He was a mechanical engineer and worked at a prestigious company in the country, and now he was ready to quit. After 40 years of living the life he was told he was supposed to live: go to school, get a job, get married, start a family and apparently then grow old and die, he had decided he was finally brave enough to pursue his true passion –pastry confectionery… in France.
He had known for a very long time what he really wanted to do but had been first too afraid to admit it, too scared to try and then too tied down to do so.
He hadn’t been able to do that before because his family had shunned him at the thought of him being potentially gay, when he first talked about it. He wasn’t, but that put a stop to it right there and then. He seemed at once so happy and sad that I knew this man at this point in my life was a sign.
Although it took me a long time to understand why and how, that man’s story stuck with me for a while: he had lived a life full of regrets and what ifs, that was also an unexpectedly happy one -or at least filled with happy moments. It was not that he was miserable, it was just that he felt he had had to wait until almost the end of his life to do what he wanted. To be true to himself and be really happy.

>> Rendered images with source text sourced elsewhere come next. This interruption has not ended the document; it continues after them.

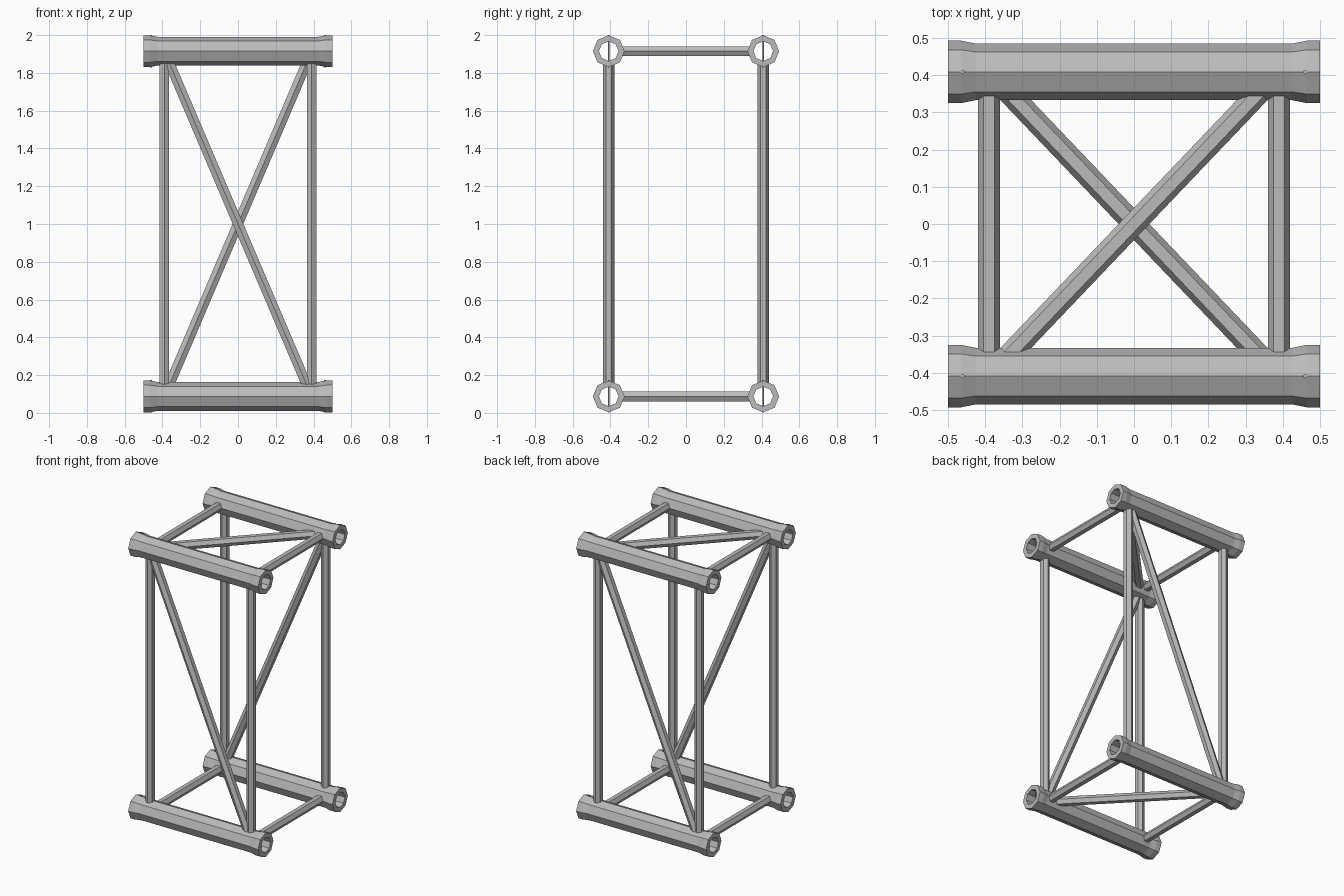
import bpy
import bmesh
from math import cos, sin, tau
from mathutils import Vector

cube = bpy.data.objects.get("Cube")
if cube:
    bpy.data.objects.remove(cube, do_unlink=True)

metal = bpy.data.materials.new("grey_metal")
metal.use_nodes = True
metal.diffuse_color = (0.5, 0.5, 0.5, 1)
metal.node_tree.nodes["Principled BSDF"].inputs["Base Color"].default_value = (0.5, 0.5, 0.5, 1)

X, Y, Z = Vector((1, 0, 0)), Vector((0, 1, 0)), Vector((0, 0, 1))
TUBE_Y, LOW, HIGH = 0.409, 0.087, 1.915
POST_X = 0.39
WALL = 0.06       # braces stop inside the tube wall
BRACE_R = 0.03


def make_object(name, rings, closed=False):
    """Skin a list of vertex rings; cap the ends unless the rings close on themselves."""
    bm = bmesh.new()
    loops = [[bm.verts.new(p) for p in ring] for ring in rings]
    pairs = list(zip(loops, loops[1:]))
    if closed:
        pairs.append((loops[-1], loops[0]))
    else:
        bm.faces.new(loops[0])
        bm.faces.new(loops[-1])
    for a, b in pairs:
        n = len(a)
        for i in range(n):
            j = (i + 1) % n
            bm.faces.new((a[i], a[j], b[j], b[i]))
    bmesh.ops.recalc_face_normals(bm, faces=bm.faces)
    mesh = bpy.data.meshes.new(name)
    bm.to_mesh(mesh)
    bm.free()
    mesh.materials.append(metal)
    obj = bpy.data.objects.new(name, mesh)
    bpy.context.collection.objects.link(obj)
    return obj


def chord_tube(name, y, z):
    """Hollow octagonal tube with flared ends."""
    half = [(0.5, 0.052), (0.5, 0.084), (0.465, 0.084), (0.425, 0.076)]
    profile = half + [(-x, r) for x, r in reversed(half)]
    rings = [[(x, y + r * cos(tau * i / 8), z + r * sin(tau * i / 8)) for i in range(8)]
             for x, r in profile]
    make_object(name, rings, closed=True)


def bar(name, start, end, corner, plane, radius=BRACE_R, sides=6):
    """Prism with one edge towards corner and ends cut square to plane."""
    start, end = Vector(start), Vector(end)
    d = (end - start).normalized()
    u = (corner - d * corner.dot(d)).normalized()
    v = d.cross(u)
    rings = []
    for c in (start, end):
        ring = []
        for i in range(sides):
            off = radius * (u * cos(tau * i / sides) + v * sin(tau * i / sides))
            ring.append(c + off - d * (off.dot(plane) / d.dot(plane)))
        rings.append(ring)
    make_object(name, rings)


def trim(a, b, axis):
    """Pull both ends in along the line until they sit in the tube walls."""
    a, b = Vector(a), Vector(b)
    step = (b - a) * (WALL / abs((b - a).dot(axis)))
    return a + step, b - step


# Four chord tubes with locking pins through their ends
for level, z in (("lower", LOW), ("upper", HIGH)):
    for face, y in (("front", -TUBE_Y), ("back", TUBE_Y)):
        chord_tube(f"{level}_{face}_tube", y, z)
        for side, x in (("right", -0.46), ("left", 0.46)):
            bar(f"{level}_{face}_{side}_pin", (x, y, z - 0.086), (x, y, z + 0.086),
                X, Z, radius=0.005, sides=8)

# Upright posts and cross bars
for side, x in (("right", -POST_X), ("left", POST_X)):
    for face, y in (("front", -TUBE_Y), ("back", TUBE_Y)):
        bar(f"{face}_{side}_post", *trim((x, y, LOW), (x, y, HIGH), Z), Y, Z)
    for level, z in (("lower", LOW), ("upper", HIGH)):
        bar(f"{level}_{side}_cross_bar", *trim((x, -TUBE_Y, z), (x, TUBE_Y, z), Y), X, Y)

# One diagonal brace per face, alternating direction
for face, s in (("front", -1), ("back", 1)):
    y = s * TUBE_Y
    bar(f"{face}_diagonal", *trim((-s * POST_X, y, LOW), (s * POST_X, y, HIGH), Z), Y, Z)
for level, z, s in (("lower", LOW, -1), ("upper", HIGH, 1)):
    bar(f"{level}_diagonal",
        *trim((-s * POST_X, -TUBE_Y, z), (s * POST_X, TUBE_Y, z), Y), X, Y)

That’s a lesson in life we don’t hear about enough:
It’s ok to be a little selfish. It’s ok to pursue the life that YOU want.
Even before that day, I had written an essay in college about how I wanted to be 40 one day -that seemed so old at the time- and be able to look back and have no unsolved what-ifs. No regrets.
At the time I took it as a sign that I was doing the right thing: marrying a man I loved, moving out of the country to an exciting new one, starting a new life. What I didn’t consider then was just how far that life was from what I had originally wanted for myself.
There had always been just one thing that I knew I wanted: I wanted to travel and see the world.
As a Venezuelan, living out of the country was as much a dream as a matter of necessity; there’s only so many guns a person can have pointed to their faces before they say, if they can, “enough“. It’s not easy to just *up and leave* in Latin America. I never wanted to be illegally anywhere and there was always the issue of money and saving up for the right kinds of things -like a house or a car or life insurance.
I always knew I wanted to travel but I had never truly been able to afford it and if I had, I was always too caught up in doing the “right” thing than the things I truly wanted. Sure, I had jumped at employment opportunities off shore and had done my share of in-country traveling but in my heart it was not enough, to my brain alas – it had to be. I would settle for a trip once a year to a place I didn’t know and that should be enough.
When my marriage went up in cinders and I was suddenly off the path I realized there was still only one thing I wanted: to travel. See the things I had read about, dreamed about, talked about.
Fast-forward two years a -now- happy divorce and some work opportunities in NY and voilà -accidental wanderer!
After doing my own version the “right path” according to society (details of which I shall not bore you with), I am now living the life I always wanted. A wandering lifestyle, that allows me to travel like a local, live like a nomad and experience the world in all its glory.
Sure, it’s not easy all the times and sounds more glamorous than it is at times; it can take a toll on your heart this “not having a home” thing, you can encounter odd toilets not apt for the weak heart and get kicked out for random reasons *true stories*, but it can also be immensely rewarding. I’ve met so many wonderful people, seen so many breath taking sunsets, tasted so many weird wonders that I truly cannot complain. I may not be able to keep it up for ever, but for now, it’s pretty damn great.
As I start to log these journeys and travels, I thought this story was the perfect way to get us started. I hope if leave you with one thing and one thing only after you leave this blog, that you take this: find out what it is that makes you happy and do that. As cliche as that sounds, love yourself enough to think that you’re worth it.
Live for you with no regrets!
PS: I do believe it is better to regret something you did than something you didn’t.